Elderly and disabled people can face potential dangers even in well-run nursing homes and other long-term care facilities. Aside from accidents that involve slips and falls, they may receive the wrong medication or even be attacked or harmed by fellow residents. Of course, poorly-run or understaffed facilities have been found guilty of neglect and abuse -- sometimes resulting in death.
It's often difficult for victims and family members who seek to take legal action against the facility. Many contracts that people sign when entering or placing a loved one in these facilities include arbitration clauses that prohibit victims from taking them to court.
That's going to change next month. The Centers for Medicare and Medicaid Services has issued a new rule that will forbid mandatory arbitration clauses from being included in nursing home contracts effective Nov. 28. It's part of a larger policy overhaul that seeks to protect nursing home residents.
The rule won't be retroactive. That means that if you signed a contract prior to that date that requires arbitration, you are bound by that. However, as one consumer rights attorney notes, the new rule represents "a tremendous advance in helping ensure effective protections for nursing home residents."
These facilities have cited the high costs of going to court as a key reason for these clauses. Needless to say, they're not happy about the policy. The head of the American Health Care Association said that the ban on mandatory arbitration "clearly exceeds CMS's statutory authority and is wholly unnecessary to protect residents' health and safety."

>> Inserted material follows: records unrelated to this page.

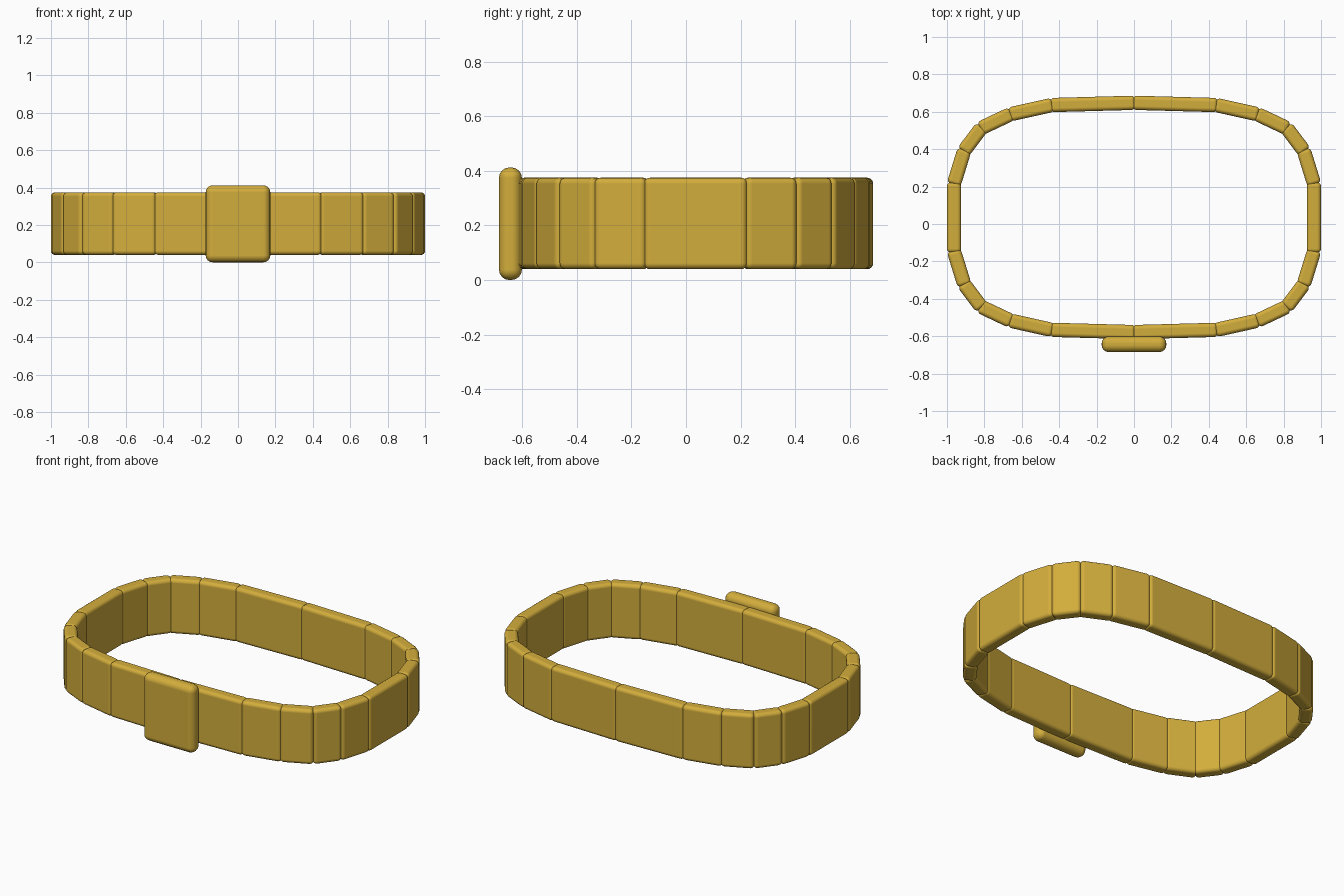
import bpy, math
from mathutils import Vector

cube = bpy.data.objects.get("Cube")
if cube:
    bpy.data.objects.remove(cube, do_unlink=True)

gold = bpy.data.materials.new("gold")
gold.use_nodes = True
COLOUR = (0.65, 0.42, 0.045, 1)
gold.diffuse_color = COLOUR
gold.node_tree.nodes["Principled BSDF"].inputs["Base Color"].default_value = COLOUR


def rounded_block(name, centre, size, angle, radius):
    """Box with softly rounded edges, turned about z."""
    bpy.ops.mesh.primitive_cube_add(size=1, location=centre)
    block = bpy.context.object
    block.name = name
    block.scale = size
    bpy.ops.object.transform_apply(location=False, rotation=False, scale=True)
    block.rotation_euler.z = angle
    block.data.materials.append(gold)
    bpy.ops.object.shade_smooth()
    bevel = block.modifiers.new("rounding", "BEVEL")
    bevel.width = radius
    bevel.segments = 4
    bevel.harden_normals = True
    return block


# Centreline of one quarter of the band, from the back middle to the side
BAND_Y, BAND_Z = 0.035, 0.207
THICK, HEIGHT, OVERLAP = 0.076, 0.335, 0.014
quarter = [(0, 0.613), (0.44, 0.601), (0.66, 0.552), (0.817, 0.478),
           (0.908, 0.357), (0.962, 0.182)]

# Mirror the quarter into a closed loop
right = quarter + [(x, -y) for x, y in reversed(quarter)]
loop = right + [(-x, y) for x, y in reversed(right[1:-1])]

# One link along each side of the loop
for i, start in enumerate(loop):
    a, b = Vector(start), Vector(loop[(i + 1) % len(loop)])
    step, mid = b - a, (a + b) / 2
    rounded_block(f"band_link_{i + 1}", (mid.x, mid.y + BAND_Y, BAND_Z),
                  (step.length + OVERLAP, THICK, HEIGHT),
                  math.atan2(step.y, step.x), 0.022)

# Buckle plate on the front
rounded_block("buckle", (0, -0.643, 0.206), (0.346, 0.084, 0.412), 0, 0.038)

However, those in favor of the new policy argue that it helps protect people who are often signing these contracts at one of the most vulnerable points in their lives. Too often, they don't realize they're giving up their right to take the appropriate legal action to hold facilities and employees responsible for their actions and negligence that result in harm or worse.
Of course, victims and family members may still prefer to settle a matter involving injury, abuse or neglect via arbitration. A Maryland attorney can provide advice and guidance. Each state also has a long-term care ombudsman who can assist with such issues.
Even with the new rule, it's essential to read any long-term care contract carefully and perhaps have your attorney review it before you sign it. That can help save you from unpleasant and costly surprises later.
Source: Consumer Reports, "Moving Into a Nursing Home? You Will Soon Have More Rights," Aimee Picchi, accessed Oct. 27, 2016